(DATASET ENTRIES)

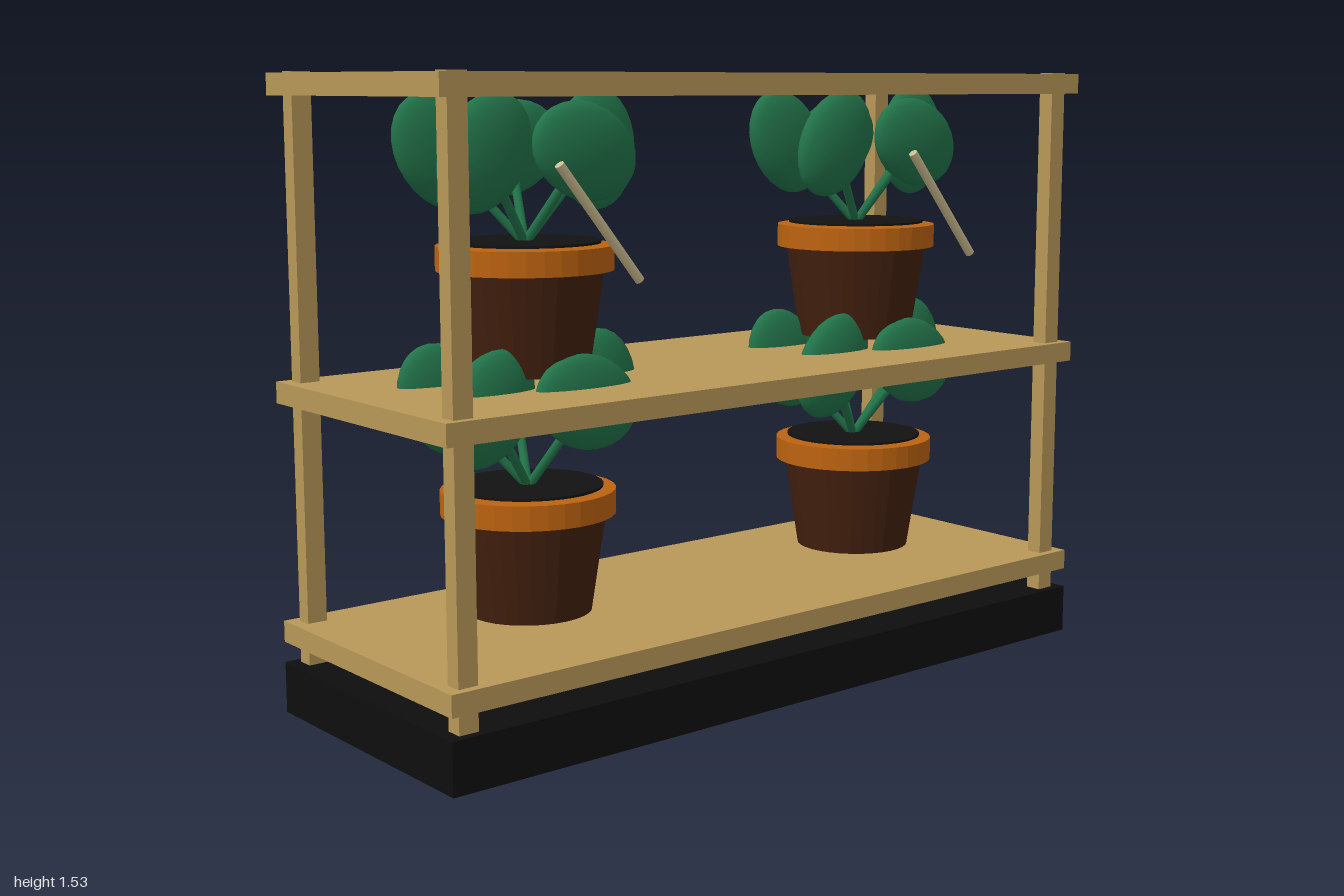
import * as THREE from 'three';

const material = (name, color, extra = {}) => {
  const m = new THREE.MeshStandardMaterial({ color, ...extra });
  m.name = name;
  return m;
};

export function createModel() {
  const wood = material('wood', 0xb89858);
  const black = material('black base', 0x0e0e0e);
  const soilDark = material('soil', 0x121212);
  const clay = material('dark clay', 0x43200f, { flatShading: true });
  const rimOrange = material('orange rim', 0xbd6310, { flatShading: true });
  const green = material('leaf green', 0x22744a);
  const pale = material('pale stick', 0xcabb8e);

  const root = new THREE.Group();
  root.name = 'plantShelf';

  const add = (parent, name, geometry, mat, x, y, z) => {
    const mesh = new THREE.Mesh(geometry, mat);
    mesh.name = name;
    mesh.position.set(x, y, z);
    parent.add(mesh);
    return mesh;
  };

  // Plinth, three shelf boards and four corner posts
  add(root, 'base', new THREE.BoxGeometry(2, 0.125, 0.744), black, 0, 0.0625, 0);
  const board = new THREE.BoxGeometry(2, 0.052, 0.744);
  for (const y of [0.202, 0.785, 1.506]) add(root, 'shelf', board, wood, 0, y, 0);
  const post = new THREE.BoxGeometry(0.05, 1.411, 0.042);
  for (const x of [-0.944, 0.944])
    for (const z of [-0.33, 0.33]) add(root, 'post', post, wood, x, 0.8295, z);

  // Shared plant geometry
  const potGeo = new THREE.CylinderGeometry(0.19, 0.15, 0.26, 32);
  const rimGeo = new THREE.CylinderGeometry(0.21, 0.21, 0.059, 32);
  const soilGeo = new THREE.CylinderGeometry(0.18, 0.18, 0.006, 32);
  const leafGeo = new THREE.SphereGeometry(1, 20, 14).scale(0.112, 0.147, 0.043);

  // One potted plant, standing on its own y = 0
  function makePlant() {
    const plant = new THREE.Group();
    plant.name = 'pottedPlant';
    add(plant, 'pot', potGeo, clay, 0, 0.13, 0);
    add(plant, 'potRim', rimGeo, rimOrange, 0, 0.268, 0);
    add(plant, 'soil', soilGeo, soilDark, 0, 0.305, 0);
    const foot = new THREE.Vector3(0, 0.3, 0);
    for (let i = 0; i < 5; i++) {
      const a = (i * Math.PI * 2) / 5;
      const tip = new THREE.Vector3(0.21 * Math.cos(a), 0.517, 0.16 * Math.sin(a));
      // Each leaf rolls round in its own upright plane
      add(plant, 'leaf', leafGeo, green, tip.x, tip.y, tip.z).rotation.z = a;
      const path = new THREE.LineCurve3(foot, tip);
      add(plant, 'stem', new THREE.TubeGeometry(path, 1, 0.011, 8), green, 0, 0, 0);
    }
    return plant;
  }

  // Two plants on each lower shelf, with a leaning stick before the upper ones
  const stick = new THREE.CylinderGeometry(0.0115, 0.0115, 0.34, 8);
  for (const x of [-0.54, 0.54]) {
    for (const y of [0.256, 0.837]) {
      const plant = makePlant();
      plant.position.set(x, y, 0);
      root.add(plant);
    }
    add(root, 'stick', stick, pale, x - 0.048, 1.205, 0.36).rotation.z = 0.69;
  }
  return root;
}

(End DATASET ENTRIES)

| EXERCISE REQUIREMENTS |
Output the records exactly as they appear, skipping any pictures.

| EXERCISE OUTPUT |
import * as THREE from 'three';

const material = (name, color, extra = {}) => {
  const m = new THREE.MeshStandardMaterial({ color, ...extra });
  m.name = name;
  return m;
};

export function createModel() {
  const wood = material('wood', 0xb89858);
  const black = material('black base', 0x0e0e0e);
  const soilDark = material('soil', 0x121212);
  const clay = material('dark clay', 0x43200f, { flatShading: true });
  const rimOrange = material('orange rim', 0xbd6310, { flatShading: true });
  const green = material('leaf green', 0x22744a);
  const pale = material('pale stick', 0xcabb8e);

  const root = new THREE.Group();
  root.name = 'plantShelf';

  const add = (parent, name, geometry, mat, x, y, z) => {
    const mesh = new THREE.Mesh(geometry, mat);
    mesh.name = name;
    mesh.position.set(x, y, z);
    parent.add(mesh);
    return mesh;
  };

  // Plinth, three shelf boards and four corner posts
  add(root, 'base', new THREE.BoxGeometry(2, 0.125, 0.744), black, 0, 0.0625, 0);
  const board = new THREE.BoxGeometry(2, 0.052, 0.744);
  for (const y of [0.202, 0.785, 1.506]) add(root, 'shelf', board, wood, 0, y, 0);
  const post = new THREE.BoxGeometry(0.05, 1.411, 0.042);
  for (const x of [-0.944, 0.944])
    for (const z of [-0.33, 0.33]) add(root, 'post', post, wood, x, 0.8295, z);

  // Shared plant geometry
  const potGeo = new THREE.CylinderGeometry(0.19, 0.15, 0.26, 32);
  const rimGeo = new THREE.CylinderGeometry(0.21, 0.21, 0.059, 32);
  const soilGeo = new THREE.CylinderGeometry(0.18, 0.18, 0.006, 32);
  const leafGeo = new THREE.SphereGeometry(1, 20, 14).scale(0.112, 0.147, 0.043);

  // One potted plant, standing on its own y = 0
  function makePlant() {
    const plant = new THREE.Group();
    plant.name = 'pottedPlant';
    add(plant, 'pot', potGeo, clay, 0, 0.13, 0);
    add(plant, 'potRim', rimGeo, rimOrange, 0, 0.268, 0);
    add(plant, 'soil', soilGeo, soilDark, 0, 0.305, 0);
    const foot = new THREE.Vector3(0, 0.3, 0);
    for (let i = 0; i < 5; i++) {
      const a = (i * Math.PI * 2) / 5;
      const tip = new THREE.Vector3(0.21 * Math.cos(a), 0.517, 0.16 * Math.sin(a));
      // Each leaf rolls round in its own upright plane
      add(plant, 'leaf', leafGeo, green, tip.x, tip.y, tip.z).rotation.z = a;
      const path = new THREE.LineCurve3(foot, tip);
      add(plant, 'stem', new THREE.TubeGeometry(path, 1, 0.011, 8), green, 0, 0, 0);
    }
    return plant;
  }

  // Two plants on each lower shelf, with a leaning stick before the upper ones
  const stick = new THREE.CylinderGeometry(0.0115, 0.0115, 0.34, 8);
  for (const x of [-0.54, 0.54]) {
    for (const y of [0.256, 0.837]) {
      const plant = makePlant();
      plant.position.set(x, y, 0);
      root.add(plant);
    }
    add(root, 'stick', stick, pale, x - 0.048, 1.205, 0.36).rotation.z = 0.69;
  }
  return root;
}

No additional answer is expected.